Token substitutions can be used to make the collector generic (Typically, ##WILDVALUE## will be used in Active Discovery datasources, and be replaced with the port or ports that the webpage was discovered on; ##WILDVALUE## could also be used in the Request section to allow the same datasource to collect different pages. Of course, any property can be used at any place in the string, or a literal string can be used, too.)


  • SSL: whether to use SSL for the request.
  • port: the TCP port to use for the HTTP or HTTPS traffic.
  • connect Timeout: time the collector will wait for a connection to be established
  • readTimeout: time the collector will wait for data to be returned in response to a request
  • request: the content to send in the HTTP or HTTPS request.  This must be a valid HTTP 1.0 or HTTP 1.1 request.

Use ‘\n’ to send a newline.
Do not include content-length.  This is automatically configured.

If sending an HTTP1.1 request, you must include the HOST header.  You can use a token for this header- i.e. ##HOSTNAME## to substitute the system the datasource is currently collecting against. e.g.:


 If you have a multi-instance datasource with Active Discovery enabled, you may use the ##WILDVALUE## in the Request, instead of as the Port, e.g.:


The webpage collector supports basic, MD5 and NTLM authentication to access protected web pages. Authentication is configured by defining properties on the host with the web site.  The properties http.userand http.pass are used to supply the username/password, and, for NTLM authentication, the property ntlm.domain is used to supply the NTLM domain to be used. No other configuration is needed – the page is first attempted to be accessed without authentication – if the server responds that authentication is required, the appropriate authentication method is used, with the relevant properties.

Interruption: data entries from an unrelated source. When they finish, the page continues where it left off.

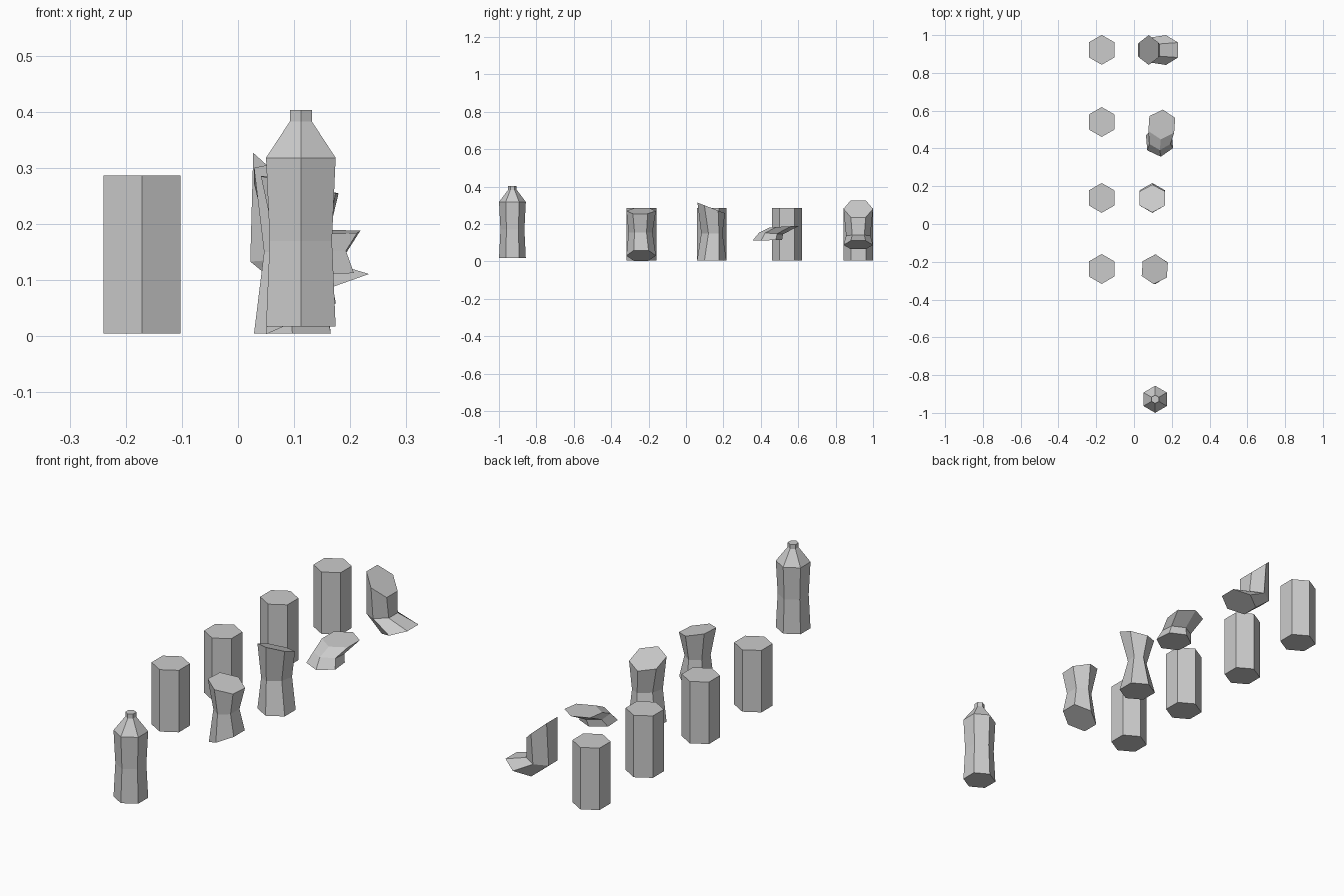
import bpy
import bmesh
from math import radians, cos, sin, pi
from mathutils import Matrix, Vector, Euler

if "Cube" in bpy.data.objects:
    bpy.data.objects.remove(bpy.data.objects["Cube"])

SIDES = 6
CAN_R = 0.079


def ring(center, radius=CAN_R, tilt=(0, 0, 0), squash=(0, 1, 1)):
    """Six points with corners on +-y; squash = (axis angle, along, across)."""
    turn = Matrix.Rotation(radians(squash[0]), 3, 'Z')
    shape = turn @ Matrix.Diagonal((squash[1], squash[2], 1)) @ turn.transposed()
    rot = Euler([radians(t) for t in tilt]).to_matrix() @ shape
    pts = []
    for i in range(SIDES):
        a = pi / 2 + 2 * pi * i / SIDES
        pts.append(Vector(center) + rot @ Vector((radius * cos(a), radius * sin(a), 0)))
    return pts


def loft(name, rings):
    """Skin a stack of rings, bottom to top, and cap both ends."""
    bm = bmesh.new()
    loops = [[bm.verts.new(p) for p in r] for r in rings]
    for lo, hi in zip(loops, loops[1:]):
        for i in range(SIDES):
            j = (i + 1) % SIDES
            bm.faces.new((lo[i], lo[j], hi[j], hi[i]))
    bm.faces.new(loops[0][::-1])
    bm.faces.new(loops[-1])
    mesh = bpy.data.meshes.new(name)
    bm.to_mesh(mesh)
    bm.free()
    obj = bpy.data.objects.new(name, mesh)
    bpy.context.collection.objects.link(obj)
    return obj


# Row of intact cans
for n, y in enumerate((0.922, 0.54, 0.138, -0.238)):
    loft(f"can_{n + 1}", [ring((-0.171, y, z)) for z in (0.005, 0.286)])

# Bottle with waist, shoulder and neck
profile = [(0.0716, 0.017), (0.064, 0.17), (0.0716, 0.318), (0.0225, 0.383), (0.0225, 0.403)]
loft("bottle", [ring((0.112, -0.928, z), r) for r, z in profile])

# Dented can, both ends tilted
loft("dented_can", [
    ring((0.112, -0.24, 0.031), tilt=(0, -24, 0)),
    ring((0.112, -0.243, 0.155), 0.064, squash=(0, 0.78, 1)),
    ring((0.110, -0.24, 0.270), tilt=(0, 13, -4)),
])

# Pinched can, flat base and slanted top
loft("pinched_can", [
    ring((0.097, 0.138, 0.005)),
    ring((0.097, 0.138, 0.15), 0.072, squash=(141, 0.58, 0.92)),
    ring((0.097, 0.135, 0.286), tilt=(-21, 0, 0)),
])

# Flattened can, top slid backwards over the base
loft("flattened_can", [
    ring((0.135, 0.435, 0.113), tilt=(1, 0, 5)),
    ring((0.137, 0.455, 0.150), 0.064, tilt=(-4, 0, 0)),
    ring((0.147, 0.527, 0.186), tilt=(3, 0, -4)),
])

# Bent can, base kicked out to the side
loft("bent_can", [
    ring((0.169, 0.921, 0.088), tilt=(0, -19.5, 0)),
    ring((0.078, 0.921, 0.137), 0.065, tilt=(0, -4, 0)),
    ring((0.078, 0.921, 0.281), tilt=(0, 42, 0)),
])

Note: NTLM authentication requires HTTP 1.1 requests, and that there is no Connection: close header.

It also requires that the collector be running with sufficient privileges – running as Local System is not sufficient.


  • Use Value of Status: If Status is selected for the Use Value Of for a datapoint, a post processor of ‘None’ should be selected. Then the datapoint will contain information about the http response:
    • 1 = HTTP returned code 200/OK.
    • 2 = HTTP returned code in 300 range
    • 3 = HTTP returned code in 400 range
    • 4 = HTTP returned code in 500 range
    • 5 = Network connection refused
    • 6 = invalid SSL certificate
  • Use Value of responseTime: a post processor of ‘None’ should be selected. The datapoint will contain the time, in milliseconds, for the http response.
  • Use Value of Output: this selection will interpret the output of the web page response. A post processor method appropriate to the page being interpreted should be selected. The most common post processors are:
  • NameValue: this will expect the Post-processor param column to contain a string to look foron the web page. The datapoint will be assigned the value found after an equall sign on the web page.
For example, if the web page returns content in this form:sales = 2501
queries = 12022

A datapoint with a post processor method of NameValue and a post processor parameter of “sales” would return the value 2501.

  • Regex: this will return the value returned by the backreference in the regular expression of the post processor parameters.
For example, if the web page returned:Apache status: accesses: 8988

A datapoint with a regex post processor, and post processor parameter of “.*accesses: (\d+)” would return 8988

  • textmatch: the text match post processor looks for the presence of the text specified in the post-processor parameter in the returned web page , and returns 1 if the text is present, and 0 if it is not.
In This Article